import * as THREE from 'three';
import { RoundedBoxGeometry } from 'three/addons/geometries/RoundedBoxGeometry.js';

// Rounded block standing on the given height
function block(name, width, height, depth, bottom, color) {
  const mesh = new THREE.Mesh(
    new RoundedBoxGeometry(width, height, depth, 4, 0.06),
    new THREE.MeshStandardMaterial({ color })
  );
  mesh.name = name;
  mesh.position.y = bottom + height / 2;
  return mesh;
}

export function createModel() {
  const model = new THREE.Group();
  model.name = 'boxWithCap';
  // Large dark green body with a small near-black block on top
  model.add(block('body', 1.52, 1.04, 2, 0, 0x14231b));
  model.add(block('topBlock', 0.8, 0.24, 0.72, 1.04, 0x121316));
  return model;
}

• • • •

* [YOUR TASK] With the line that contains "return mesh;" as the first and the final line of the data as the last, repeat every line in that span exactly.

* [EXPECTED ANSWER]
  return mesh;
}

export function createModel() {
  const model = new THREE.Group();
  model.name = 'boxWithCap';
  // Large dark green body with a small near-black block on top
  model.add(block('body', 1.52, 1.04, 2, 0, 0x14231b));
  model.add(block('topBlock', 0.8, 0.24, 0.72, 1.04, 0x121316));
  return model;
}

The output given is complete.